When successfully implemented, even the most basic service changes offer significant benefits, beyond those of getting General Practice fully engaged in working together to provide new services, on a hub and spoke basis, including for example:
- improved patient outcomes
- less waste
- quicker results
- fewer repeat diagnostics
- shared results
- care closer to home
- avoiding unnecessary referral to hospital
- avoiding unnecessary hospital procedures
- prescribing more efficiently and effectively
- reducing the levels of unfunded work
- cost effectiveness and value for money
This way of working makes the goal of achieving one, high quality and standardised approach without unwarranted variation, deliverable – indeed, I now have strong examples. Consequently, these projects provide a platform for the larger and more complex system-wide changes that the NHS needs. My sense remains that if CCGs cannot quickly get basic services shifted from in hospital to out of hospital care as part of the development of a local ACS, MCP or PACS, I hold out little hope for delivering the large scale, complex changes that will be required in those models.
My confidence in saying this is down to one word – engagement. If you cannot get all the stakeholders engaged in the delelopment of the ACS, MCP or PACS, right at the start, and quickly get them working to transfer and then transform basic services, why would anyone buy in to the concept of large scale, wholesale change? You are likely to need an evidence base of basic straightforward changes that provide confidence and underpin larger scale projects/changes.
Too often, before CCGs attempt anything, I see them hesitating on the premise they are waiting until “everything is perfect”, which of course it never will be. The time is here and now to take a low risk approach to shifting basic services, that should sit in General Practice (with proper resourcing) and start to build the local ACS, PACS or MCP model from the font line, through formal engagement at the start.
What I know from my work is that where people own both the problem and the solution, you will see change being delivered. Where change often doesn’t work, is when it comes top down, leaving the front-line providers to implement an idea they would never have created had they been engaged right at the start. In this instance, what often happens is that no matter how good the idea, people simply don’t/won’t engage and the attempted change fails.
There is nothing to fear in engaging everyone affected by the proposed change, right at the start, and indeed, everything to gain. Whilst challenging, this ensures that the vision created is one that has been developed by all those who have a role to play, whatever that role, leading to buy-in and ownership of what you create as a “community for change”, bringing about a critical mass for driving successful change.

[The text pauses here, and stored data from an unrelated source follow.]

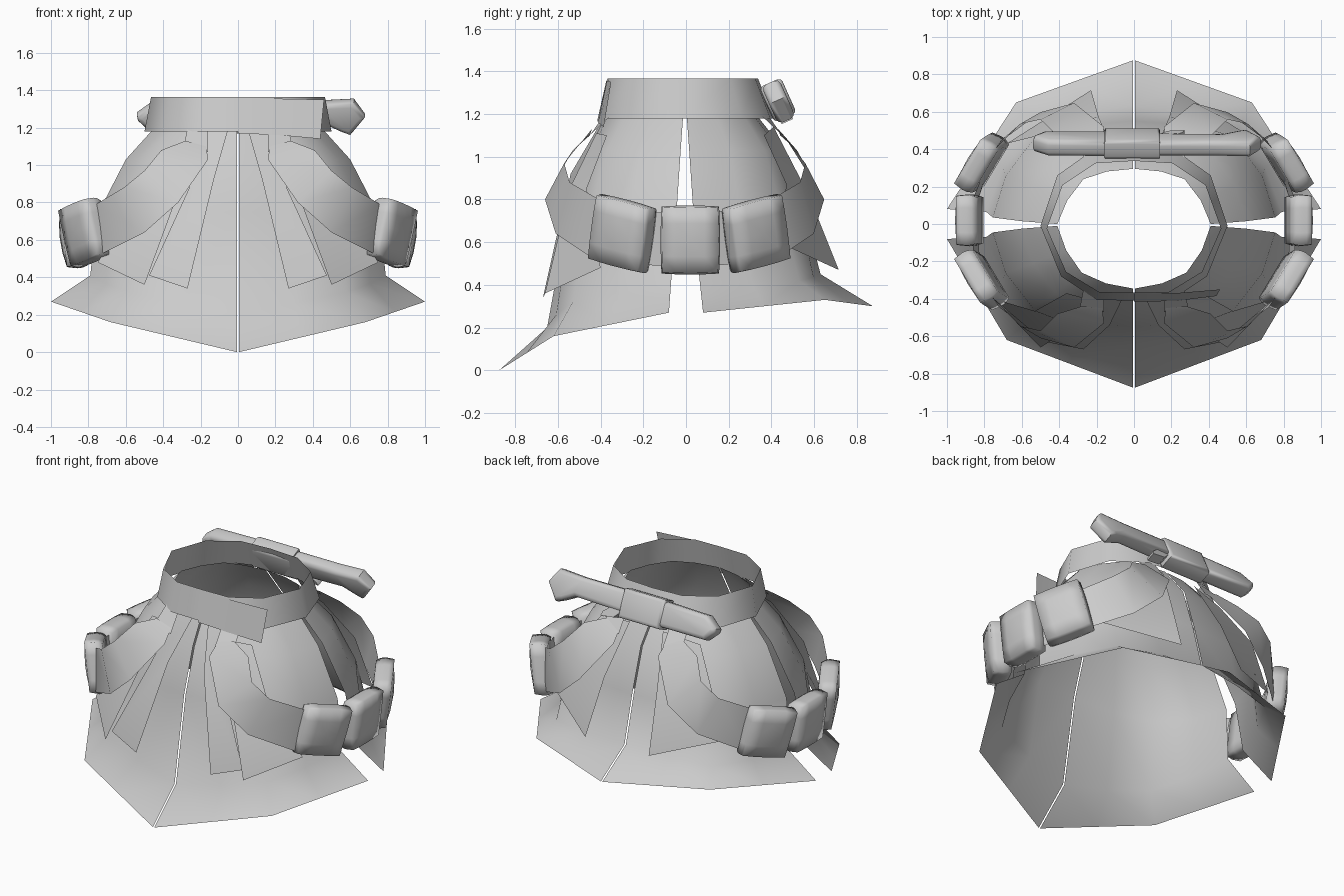
import bpy, bmesh, math
from mathutils import Matrix, Vector

cube = bpy.data.objects.get("Cube")
if cube:
    bpy.data.objects.remove(cube)

grey = bpy.data.materials.new("plain_grey")
grey.use_nodes = True
grey.diffuse_color = (0.6, 0.6, 0.6, 1)
grey.node_tree.nodes["Principled BSDF"].inputs["Base Color"].default_value = (0.6, 0.6, 0.6, 1)


def finish(name, bm, angle):
    """Turn a bmesh into a smooth-shaded object."""
    mesh = bpy.data.meshes.new(name)
    bm.to_mesh(mesh)
    bm.free()
    mesh.materials.append(grey)
    obj = bpy.data.objects.new(name, mesh)
    bpy.context.collection.objects.link(obj)
    bpy.ops.object.select_all(action='DESELECT')
    obj.select_set(True)
    bpy.context.view_layer.objects.active = obj
    bpy.ops.object.shade_smooth_by_angle(angle=math.radians(angle))


def sheet(name, rows, closed=False, side=1):
    """Open cloth surface through rows of points, facing away from the z axis."""
    bm = bmesh.new()
    grid = [[bm.verts.new((side * x, y, z)) for x, y, z in row] for row in rows]
    n = len(rows[0])
    for a, b in zip(grid, grid[1:]):
        for i in range(n if closed else n - 1):
            j = (i + 1) % n
            bm.faces.new((a[i], a[j], b[j], b[i]))
    bm.normal_update()
    out = sum(f.normal.dot(f.calc_center_median() - Vector((0, 0, 0.7))) for f in bm.faces)
    if out < 0:
        bmesh.ops.reverse_faces(bm, faces=bm.faces[:])
    finish(name, bm, 70)


def bulged(centre, corner, edge, bulge):
    """Five points across a quarter panel, rounded between the three given."""
    pts = [Vector(p) for p in (centre, corner, edge)]
    mids = []
    for a, b in zip(pts, pts[1:]):
        m = (a + b) / 2
        mids.append(Vector((m.x * bulge, m.y * bulge, m.z)))
    return [pts[0], mids[0], pts[1], mids[1], pts[2]]


# Skirt quarter panels: centre seam, corner and side edge for each row, then bulge
front_rows = [
    ((.005, -.345, 1.24), (.28, -.26, 1.24), (.41, -.01, 1.24), 1.05),
    ((.005, -.46, 1.03), (.42, -.37, 1.03), (.60, -.025, 1.03), 1.06),
    ((.005, -.55, .75), (.54, -.45, .74), (.755, -.045, .73), 1.06),
    ((.005, -.65, .20), (.58, -.53, .32), (.79, -.07, .41), 1.03),
    ((.005, -.875, .00), (.68, -.62, .16), (1.0, -.08, .27), 1.0),
]
back_rows = [
    ((.005, .295, 1.24), (.27, .24, 1.24), (.41, .0, 1.24), 1.05),
    ((.005, .46, 1.03), (.42, .37, 1.03), (.60, .015, 1.03), 1.06),
    ((.005, .55, .75), (.54, .45, .74), (.755, .035, .73), 1.06),
    ((.005, .63, .45), (.57, .53, .42), (.79, .065, .41), 1.03),
    ((.005, .875, .30), (.63, .65, .33), (1.0, .08, .27), 1.0),
]

# Loose cloth flaps: inner and outer edge points
flaps = {
    "front_inner_flap": [((.05, -.375, 1.20), (.17, -.37, 1.20)),
                         ((.13, -.54, .92), (.26, -.53, .88)),
                         ((.27, -.67, .34), (.475, -.63, .41))],
    "front_outer_flap": [((.18, -.42, 1.11), (.36, -.37, 1.10)),
                         ((.32, -.545, .85), (.53, -.465, .85)),
                         ((.50, -.66, .36), (.75, -.40, .48))],
    "back_flap": [((.12, .41, 1.14), (.36, .365, 1.10)),
                  ((.19, .575, .82), (.52, .47, .87)),
                  ((.23, .715, .47), (.68, .43, .60))],
}

# Thigh strap: lower and upper edge, front half, then continued to the back
strap_half = [((.17, -.45, 1.10), (.28, -.44, 1.13)),
              ((.16, -.53, 1.03), (.41, -.48, 1.08)),
              ((.32, -.66, .80), (.50, -.57, .97)),
              ((.50, -.61, .64), (.61, -.545, .88)),
              ((.74, -.43, .52), (.76, -.39, .79)),
              ((.83, -.14, .49), (.86, -.14, .74))]
strap = strap_half + [[(x, -y * .98, z) for x, y, z in pair] for pair in reversed(strap_half)]


def pouch(name, side, centre, yaw, roll, width):
    """Soft box bulging on its outer face, tapered towards the body."""
    bm = bmesh.new()
    bmesh.ops.create_cube(bm, size=2)
    bmesh.ops.subdivide_edges(bm, edges=bm.edges[:], cuts=3, use_grid_fill=True)
    for v in bm.verts:
        x, y, z = v.co
        puff = (1 - y * y) * (1 - z * z)
        taper = 1 - .04 * abs(x) - (.05 if x < -.9 else 0)
        v.co = (x * .055 + (.02 * puff if x > 0 else 0) + .018 * z,
                y * width / 2 * taper * (1 + .03 * (1 - z * z)),
                z * .157 * taper * (1 + .03 * (1 - y * y)))
    m = (Matrix.Translation(centre) @ Matrix.Rotation(math.radians(yaw), 4, 'Z')
         @ Matrix.Rotation(math.radians(roll), 4, 'X'))
    bm.transform(m)
    if side < 0:
        bm.transform(Matrix.Scale(-1, 4, (1, 0, 0)))
    bmesh.ops.recalc_face_normals(bm, faces=bm.faces[:])
    finish(name, bm, 110)


for side, label in ((1, "left"), (-1, "right")):
    for name, rows in (("front_panel", front_rows), ("back_panel", back_rows)):
        sheet(f"{label}_{name}", [bulged(*r) for r in rows], side=side)
    for name, rows in flaps.items():
        sheet(f"{label}_{name}", rows, side=side)
    sheet(f"{label}_thigh_strap", strap, side=side)
    # Tabs hanging the strap from the belt
    for name, s in (("front", -1), ("back", 1)):
        sheet(f"{label}_{name}_strap_tab",
              [((.16, s * .38, 1.20), (.27, s * .345, 1.20)),
               ((.16, s * .47, 1.07), (.29, s * .45, 1.10))], side=side)
    pouch(f"{label}_middle_pouch", side, (.878, .02, .61), 0, 0, .27)
    pouch(f"{label}_back_pouch", side, (.812, .325, .64), 31, 13, .29)
    pouch(f"{label}_front_pouch", side, (.812, -.295, .64), -31, -13, .29)

# Belt ring with a loose tail at the front
half = [(0, -.41), (.2, -.405), (.39, -.28), (.5, -.01), (.41, .26), (.22, .395), (0, .41)]
ring = half + [(-x, y) for x, y in reversed(half[1:-1])]
sheet("belt", [[(x, y, 1.18) for x, y in ring],
               [(x * .93, y * .86 - .015, 1.365) for x, y in ring]], closed=True)
sheet("belt_tail", [[(0, -.415, 1.17), (.22, -.412, 1.16), (.44, -.385, 1.14)],
                    [(0, -.372, 1.36), (.22, -.37, 1.355), (.46, -.35, 1.35)]])


def slab(name, profile, half_thick, bevel):
    """Rounded prism tilted to lie along the back of the belt."""
    bm = bmesh.new()
    face = bm.faces.new([bm.verts.new((x, -half_thick, v)) for x, v in profile])
    top = bmesh.ops.extrude_face_region(bm, geom=[face])
    moved = [g for g in top["geom"] if isinstance(g, bmesh.types.BMVert)]
    bmesh.ops.translate(bm, verts=moved, vec=(0, 2 * half_thick, 0))
    bmesh.ops.recalc_face_normals(bm, faces=bm.faces[:])
    rim = [e for e in bm.edges if abs(e.verts[0].co.y - e.verts[1].co.y) < 1e-5]
    if bevel:
        bmesh.ops.bevel(bm, geom=rim, offset=bevel, segments=2, affect='EDGES', profile=.5)
    bm.transform(Matrix.Translation((0, .43, 1.265)) @ Matrix.Rotation(math.radians(24), 4, 'X'))
    finish(name, bm, 50)


# Sheathed knife across the back
slab("knife_sheath", [(-.14, -.075), (-.14, .08), (-.46, .072), (-.54, .01), (-.535, -.02),
                      (-.48, -.075)], .048, .026)
slab("sheath_sleeve", [(-.16, -.09), (.14, -.09), (.14, .09), (-.16, .09)], .056, .02)
slab("knife_handle", [(.12, -.055), (.47, -.045), (.55, -.085), (.60, -.105), (.68, .0),
                      (.62, .09), (.45, .08), (.12, .08)], .045, .025)
slab("knife_guard", [(.13, -.05), (.18, -.1), (.27, -.11), (.26, -.08), (.21, -.04)], .03, 0)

Given the current financial position within the NHS, and the significant challenges it faces in the next 3 to 4 years, the ACS, PACS and MCP models, underpinned by General Practice operated at scale through a GP federation or Super Practice, offer significant opportunity for CCGs willing to engage in commissioning services directly from them. It also creates an opportunity to build resilience and stability, particularly in to General Practice.
That opportunity can only be realised where all involved in implementing change are genuinely engaged, willing to take a small risk and a bit of a leap of faith that working in collaboration with each other and across providers is going to be to their advantage. This means engaging everyone right at the start and developing one organisation, with one vision that everyone involved then works to deliver.
There are great examples out there but CCGs need to be willing to first look at the examples and then act upon them. You cannot keep doing what you are doing now and expect a different outcome.
If you want to develop a business ready at scale provider organisation, GP federation, Super Practice, PCH, MCP, PACS, ACS, are heading towards ACO or are about to deliver any form of change, and are looking for a model to engage every stakeholder in that change, and would like more information on how BW Medical Accountants can support you, or to arrange to speak to one of our experts please contact email@example.com or call 0191 653 1022.
Additionally, if you should have questions for us please email firstname.lastname@example.org and we will do our best to answer these within the blog.